“Any funding increase at this time is a move in the right direction,” says Universities New Zealand Chair Derek McCormack. “And Government needs to work with universities to ensure sustainable baseline funding for future years.
McCormack says universities should be part of the holistic solution to many of the concerns outlined by the Government in Budget 2019. But they need to be resourced to help deliver that solution.
“Universities are under huge pressure to maintain quality and New Zealand needs a high-quality university system to help the Government deliver on its own aims of own aims of helping businesses transition to a sustainable, low-carbon economy, ensuring access to and development of the digital technology, and lifting Māori and Pacific incomes, skills and opportunities. These will require more skills from a sector that is now poorly funded in international terms.”
“Investment in universities and the education they provide would mean that the universities can deliver the skills needed for teacher education, working with children and for new frontline staff in mental health. We can also make improvements in teaching quality and research, benefiting students, whānau and the wider community.”
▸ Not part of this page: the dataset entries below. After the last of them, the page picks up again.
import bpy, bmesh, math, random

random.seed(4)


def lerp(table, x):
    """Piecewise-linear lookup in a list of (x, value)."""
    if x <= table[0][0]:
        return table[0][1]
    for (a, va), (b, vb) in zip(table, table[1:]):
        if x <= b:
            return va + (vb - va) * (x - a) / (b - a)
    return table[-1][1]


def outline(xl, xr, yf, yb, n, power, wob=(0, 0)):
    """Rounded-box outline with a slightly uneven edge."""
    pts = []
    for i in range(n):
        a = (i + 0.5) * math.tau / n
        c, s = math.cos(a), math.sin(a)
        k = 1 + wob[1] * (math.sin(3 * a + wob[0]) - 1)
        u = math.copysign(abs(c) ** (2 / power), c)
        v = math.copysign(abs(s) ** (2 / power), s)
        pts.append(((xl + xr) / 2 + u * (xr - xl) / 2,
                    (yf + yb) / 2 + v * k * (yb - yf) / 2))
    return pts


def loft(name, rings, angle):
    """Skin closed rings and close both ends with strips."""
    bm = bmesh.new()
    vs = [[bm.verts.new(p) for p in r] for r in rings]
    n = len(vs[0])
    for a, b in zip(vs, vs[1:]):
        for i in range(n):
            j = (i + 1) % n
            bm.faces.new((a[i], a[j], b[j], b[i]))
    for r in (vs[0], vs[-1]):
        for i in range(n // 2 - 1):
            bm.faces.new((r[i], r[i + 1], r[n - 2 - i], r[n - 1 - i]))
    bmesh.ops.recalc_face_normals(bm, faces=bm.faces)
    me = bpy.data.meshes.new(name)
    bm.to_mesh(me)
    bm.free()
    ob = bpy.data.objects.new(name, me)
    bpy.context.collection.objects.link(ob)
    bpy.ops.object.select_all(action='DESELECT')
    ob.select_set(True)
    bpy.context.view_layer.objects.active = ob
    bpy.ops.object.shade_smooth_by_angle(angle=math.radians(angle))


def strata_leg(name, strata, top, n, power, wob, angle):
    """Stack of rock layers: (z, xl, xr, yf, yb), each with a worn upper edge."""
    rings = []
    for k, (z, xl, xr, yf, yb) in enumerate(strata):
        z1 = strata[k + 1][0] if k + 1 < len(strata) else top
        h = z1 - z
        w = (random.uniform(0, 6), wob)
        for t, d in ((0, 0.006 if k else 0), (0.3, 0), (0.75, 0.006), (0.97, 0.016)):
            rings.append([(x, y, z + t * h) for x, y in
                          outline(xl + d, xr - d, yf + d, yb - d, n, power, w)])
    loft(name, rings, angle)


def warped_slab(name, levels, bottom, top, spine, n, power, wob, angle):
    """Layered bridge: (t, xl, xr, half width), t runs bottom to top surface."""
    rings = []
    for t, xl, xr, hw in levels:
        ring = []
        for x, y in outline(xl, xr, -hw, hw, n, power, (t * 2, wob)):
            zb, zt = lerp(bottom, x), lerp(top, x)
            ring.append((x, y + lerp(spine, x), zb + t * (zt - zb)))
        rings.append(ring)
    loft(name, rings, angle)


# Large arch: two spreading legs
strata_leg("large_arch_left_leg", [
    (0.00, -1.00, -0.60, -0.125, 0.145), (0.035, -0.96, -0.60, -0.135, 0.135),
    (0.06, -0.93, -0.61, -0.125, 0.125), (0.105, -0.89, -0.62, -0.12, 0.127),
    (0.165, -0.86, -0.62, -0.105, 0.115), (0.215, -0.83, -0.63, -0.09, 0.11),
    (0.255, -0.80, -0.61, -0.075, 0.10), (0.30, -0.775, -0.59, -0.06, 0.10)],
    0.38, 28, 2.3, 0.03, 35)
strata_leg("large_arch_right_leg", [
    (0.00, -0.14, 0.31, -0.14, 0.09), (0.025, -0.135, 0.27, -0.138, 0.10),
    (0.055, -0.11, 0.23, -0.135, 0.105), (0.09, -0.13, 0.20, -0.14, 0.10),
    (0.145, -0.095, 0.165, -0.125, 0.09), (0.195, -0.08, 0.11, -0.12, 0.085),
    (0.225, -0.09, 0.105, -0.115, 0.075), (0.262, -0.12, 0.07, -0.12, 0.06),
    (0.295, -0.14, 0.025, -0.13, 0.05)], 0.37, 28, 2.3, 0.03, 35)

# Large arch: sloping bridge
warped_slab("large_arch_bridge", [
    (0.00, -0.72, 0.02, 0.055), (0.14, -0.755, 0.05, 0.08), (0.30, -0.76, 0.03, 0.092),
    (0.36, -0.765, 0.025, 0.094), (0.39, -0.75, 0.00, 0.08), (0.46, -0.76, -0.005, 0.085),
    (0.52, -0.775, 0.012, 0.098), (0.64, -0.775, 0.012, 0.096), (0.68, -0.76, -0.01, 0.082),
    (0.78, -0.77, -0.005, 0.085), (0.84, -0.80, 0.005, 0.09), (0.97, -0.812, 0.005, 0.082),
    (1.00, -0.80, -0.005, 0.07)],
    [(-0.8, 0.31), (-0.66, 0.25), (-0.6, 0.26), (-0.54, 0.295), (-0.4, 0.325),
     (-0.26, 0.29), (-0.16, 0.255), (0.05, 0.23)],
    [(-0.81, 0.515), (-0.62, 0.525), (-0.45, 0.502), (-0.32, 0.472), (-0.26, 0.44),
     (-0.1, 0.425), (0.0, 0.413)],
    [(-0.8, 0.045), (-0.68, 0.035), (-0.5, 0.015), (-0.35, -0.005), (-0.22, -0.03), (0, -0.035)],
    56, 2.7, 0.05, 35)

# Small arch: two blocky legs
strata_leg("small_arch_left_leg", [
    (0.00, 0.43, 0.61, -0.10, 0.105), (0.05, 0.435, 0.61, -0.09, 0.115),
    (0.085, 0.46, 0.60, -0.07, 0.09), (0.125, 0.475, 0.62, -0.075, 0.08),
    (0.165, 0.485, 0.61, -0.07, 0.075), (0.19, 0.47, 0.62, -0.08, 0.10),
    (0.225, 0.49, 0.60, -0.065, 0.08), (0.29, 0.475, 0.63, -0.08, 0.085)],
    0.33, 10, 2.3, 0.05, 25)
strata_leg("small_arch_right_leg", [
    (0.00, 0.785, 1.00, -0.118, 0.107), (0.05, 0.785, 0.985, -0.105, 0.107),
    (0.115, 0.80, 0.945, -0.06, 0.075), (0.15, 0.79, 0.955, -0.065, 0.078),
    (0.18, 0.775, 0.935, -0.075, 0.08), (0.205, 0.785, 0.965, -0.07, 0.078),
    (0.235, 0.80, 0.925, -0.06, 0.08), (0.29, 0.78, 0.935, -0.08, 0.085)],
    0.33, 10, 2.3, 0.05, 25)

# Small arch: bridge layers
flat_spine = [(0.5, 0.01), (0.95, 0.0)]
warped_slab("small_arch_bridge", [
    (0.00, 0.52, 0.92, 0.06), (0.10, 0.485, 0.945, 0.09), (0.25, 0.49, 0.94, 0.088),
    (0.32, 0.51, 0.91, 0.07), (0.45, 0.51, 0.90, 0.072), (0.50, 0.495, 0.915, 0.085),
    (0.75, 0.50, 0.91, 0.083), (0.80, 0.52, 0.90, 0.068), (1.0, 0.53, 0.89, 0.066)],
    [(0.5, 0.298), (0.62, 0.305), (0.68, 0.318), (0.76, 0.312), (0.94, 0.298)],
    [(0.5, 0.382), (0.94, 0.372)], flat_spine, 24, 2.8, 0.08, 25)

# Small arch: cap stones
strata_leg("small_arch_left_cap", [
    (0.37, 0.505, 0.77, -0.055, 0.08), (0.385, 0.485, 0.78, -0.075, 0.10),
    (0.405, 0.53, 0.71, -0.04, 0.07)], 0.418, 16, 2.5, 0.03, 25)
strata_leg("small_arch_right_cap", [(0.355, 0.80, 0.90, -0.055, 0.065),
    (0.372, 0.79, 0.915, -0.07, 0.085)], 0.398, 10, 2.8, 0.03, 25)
The Tertiary Education Union echoes that the Government’s aspirations of improving the lives of New Zealanders are reliant on a strong tertiary education sector.
“We applaud investment in mental health, more teachers, housing first, transitions for youth in state care, and major spend on sexual and family violence programmes” says TEU National Secretary Sharn Riggs.
“But the lack of significant new investment in tertiary education could harm the government’s long-term aspirations. To improve well-being you need more teachers, Pasifika nurses, social workers, builders, addiction counsellors – yet parts of our tertiary education system are crumbling away.”
Riggs says given the Government’s repeated acknowledgement of the overall funding crisis in tertiary education, they are disappointed that there is no attempt to substantially invest in the well-being of students, communities, and environment by putting new money into tertiary education.
“The government is staying very safely inside the current fiscal responsibility targets. It has money in the bank for a rainy day. For many students and staff in the tertiary education sector the rain is pouring through the rooves of their institutions because of chronic long-term underfunding.”